HERE'S A FEW OF MY MULTIPLE SCLEROSIS TIPS FROM BONNY SCOTLAND FOR YOU!
Hi everyone my name is Mary and I live in bonny Scotland where the ducks love it as there is rain, rain and more rain.
My nickname is Mayjay which I like to be known as.
you’ve recently been diagnosed with multiple sclerosis (MS) or you’re
caring for someone with MS, you’re not alone in your MS journey.
I find it can help to have a loved one or
friend with you when speaking to the MS doctor as it can be a lot to take
Don’t delay MS treatment after receiving a
multiple sclerosis diagnosis, it’s important to start MS treatment as
soon as possible. There are now number of FDA-approved medications that have
shown to “modify” or slow down the progression of MS and lessen the
frequency and severity on MS attacks your doctor will go through what
they thinks best treatment for you. Keep track of your MS symptoms. Keep
a record of your MS symptoms and how you are feeling will help your
doctor determine how your MS is progressing and weather the medications
you are taking are working.
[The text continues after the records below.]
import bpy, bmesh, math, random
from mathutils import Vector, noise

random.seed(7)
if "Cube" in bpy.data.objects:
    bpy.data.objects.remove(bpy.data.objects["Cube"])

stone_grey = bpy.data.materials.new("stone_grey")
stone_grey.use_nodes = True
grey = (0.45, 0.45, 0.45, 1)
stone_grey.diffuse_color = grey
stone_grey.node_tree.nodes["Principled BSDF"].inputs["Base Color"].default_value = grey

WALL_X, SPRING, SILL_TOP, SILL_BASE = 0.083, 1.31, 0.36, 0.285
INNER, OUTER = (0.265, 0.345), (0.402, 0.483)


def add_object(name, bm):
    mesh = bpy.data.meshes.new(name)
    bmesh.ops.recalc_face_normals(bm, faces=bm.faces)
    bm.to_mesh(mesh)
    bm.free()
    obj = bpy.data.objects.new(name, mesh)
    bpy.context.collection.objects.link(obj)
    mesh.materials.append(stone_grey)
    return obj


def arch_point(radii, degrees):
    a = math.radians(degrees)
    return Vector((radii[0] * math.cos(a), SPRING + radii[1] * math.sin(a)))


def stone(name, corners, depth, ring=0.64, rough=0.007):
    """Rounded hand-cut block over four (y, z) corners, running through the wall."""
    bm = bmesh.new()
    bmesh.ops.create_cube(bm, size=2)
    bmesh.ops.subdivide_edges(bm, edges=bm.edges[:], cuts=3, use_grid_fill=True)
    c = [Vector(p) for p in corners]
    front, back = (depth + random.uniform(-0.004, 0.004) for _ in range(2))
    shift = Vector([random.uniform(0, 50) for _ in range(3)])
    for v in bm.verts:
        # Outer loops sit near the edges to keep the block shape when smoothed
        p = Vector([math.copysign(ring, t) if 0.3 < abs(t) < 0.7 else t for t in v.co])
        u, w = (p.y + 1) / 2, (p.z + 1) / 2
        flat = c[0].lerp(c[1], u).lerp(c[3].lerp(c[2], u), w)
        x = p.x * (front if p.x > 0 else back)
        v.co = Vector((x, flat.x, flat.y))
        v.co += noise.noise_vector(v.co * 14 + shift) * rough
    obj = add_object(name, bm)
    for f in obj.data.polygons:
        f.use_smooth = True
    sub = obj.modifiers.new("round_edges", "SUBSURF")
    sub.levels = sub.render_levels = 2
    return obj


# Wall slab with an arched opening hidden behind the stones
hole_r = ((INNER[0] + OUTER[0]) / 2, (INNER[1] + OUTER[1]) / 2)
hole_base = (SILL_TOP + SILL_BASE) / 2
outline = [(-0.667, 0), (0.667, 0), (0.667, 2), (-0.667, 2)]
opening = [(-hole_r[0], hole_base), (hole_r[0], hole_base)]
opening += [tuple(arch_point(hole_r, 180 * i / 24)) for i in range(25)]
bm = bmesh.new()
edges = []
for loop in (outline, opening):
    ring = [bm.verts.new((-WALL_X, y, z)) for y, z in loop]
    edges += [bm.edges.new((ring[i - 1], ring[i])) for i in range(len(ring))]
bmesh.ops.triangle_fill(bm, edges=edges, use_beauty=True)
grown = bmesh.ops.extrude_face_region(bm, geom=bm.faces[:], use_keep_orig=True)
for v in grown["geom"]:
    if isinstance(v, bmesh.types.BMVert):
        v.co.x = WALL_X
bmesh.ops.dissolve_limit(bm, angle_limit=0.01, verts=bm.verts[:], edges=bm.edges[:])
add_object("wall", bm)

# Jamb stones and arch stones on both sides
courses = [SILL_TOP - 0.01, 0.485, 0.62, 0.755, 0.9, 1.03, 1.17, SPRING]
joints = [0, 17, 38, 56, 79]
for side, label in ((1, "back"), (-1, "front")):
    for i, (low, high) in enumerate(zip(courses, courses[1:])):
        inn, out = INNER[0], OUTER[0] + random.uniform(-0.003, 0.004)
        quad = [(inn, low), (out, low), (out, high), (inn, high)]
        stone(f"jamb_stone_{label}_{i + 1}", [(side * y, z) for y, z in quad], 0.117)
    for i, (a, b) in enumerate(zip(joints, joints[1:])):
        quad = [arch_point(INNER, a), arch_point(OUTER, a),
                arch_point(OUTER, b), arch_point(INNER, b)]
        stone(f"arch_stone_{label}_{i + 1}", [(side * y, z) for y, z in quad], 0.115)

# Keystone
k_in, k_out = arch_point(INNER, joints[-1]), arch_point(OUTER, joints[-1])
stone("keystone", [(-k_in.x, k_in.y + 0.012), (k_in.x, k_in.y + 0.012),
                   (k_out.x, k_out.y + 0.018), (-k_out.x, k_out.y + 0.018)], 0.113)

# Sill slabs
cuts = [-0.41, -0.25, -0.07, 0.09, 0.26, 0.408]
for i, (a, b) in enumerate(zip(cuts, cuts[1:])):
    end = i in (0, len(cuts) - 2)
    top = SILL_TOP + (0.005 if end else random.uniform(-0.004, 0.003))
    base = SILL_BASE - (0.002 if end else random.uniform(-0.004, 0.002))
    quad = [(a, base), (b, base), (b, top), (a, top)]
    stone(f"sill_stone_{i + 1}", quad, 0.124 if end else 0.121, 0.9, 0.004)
This will also help your doctor recognize a
relapse, which is a characterized by a worsening of previous symptoms or
the appearance of a new symptom that lasts more the 24 hours. You’re
not alone let others help.
start, you may want to ask a friend or a family member to be your MS
care partner. You could even build a care partner team. Your care
partner can help with:
• Take notes at your doctor visits
• Remind you to take your medication
• Help you with your weekly injections
• Help you keep your insurance coverage on track depending where you live.
Be there to listen when you just need to talk It’s important your
friends and family learn as much as possible about MS. How you are
affected physically or maybe mentally so they can give the right love
and care you need through your MS journey.
MS symptoms are unpredictable no two people have exactly the same MS
symptoms, and you may have different symptoms from time to time. MS
symptoms can include numbness, blurred vision, and loss of balance, poor
coordination, slurred speech, tremors, extreme fatigue, problems with
memory, bladder dysfunction, paralysis, blindness, and more. But these
symptoms are unpredictable. “Over the course of the disease, some MS
symptoms will come and go, while others may be long lasting. It is
different for each person.
as much as possible about MS. You doctor can provide you with the latest
facts about MS and what your prognosis may be. Your doctors can put you
in contacted with other reliable sources like The National MS
Society. MS attacks the central nerve system (made up of the brain,
spinal cord) controls all of your body’s actions. When MS damages the
nerve fibers that carry messages to and from your brain, symptoms can
occur in any of the body. First you had to go through the test for
diagnosis maybe included magnetic resonance imaging (MRI), evoked
potentials (EP), and spinal fluid analysis (spinal tap) and as you will
know it can be a waiting game.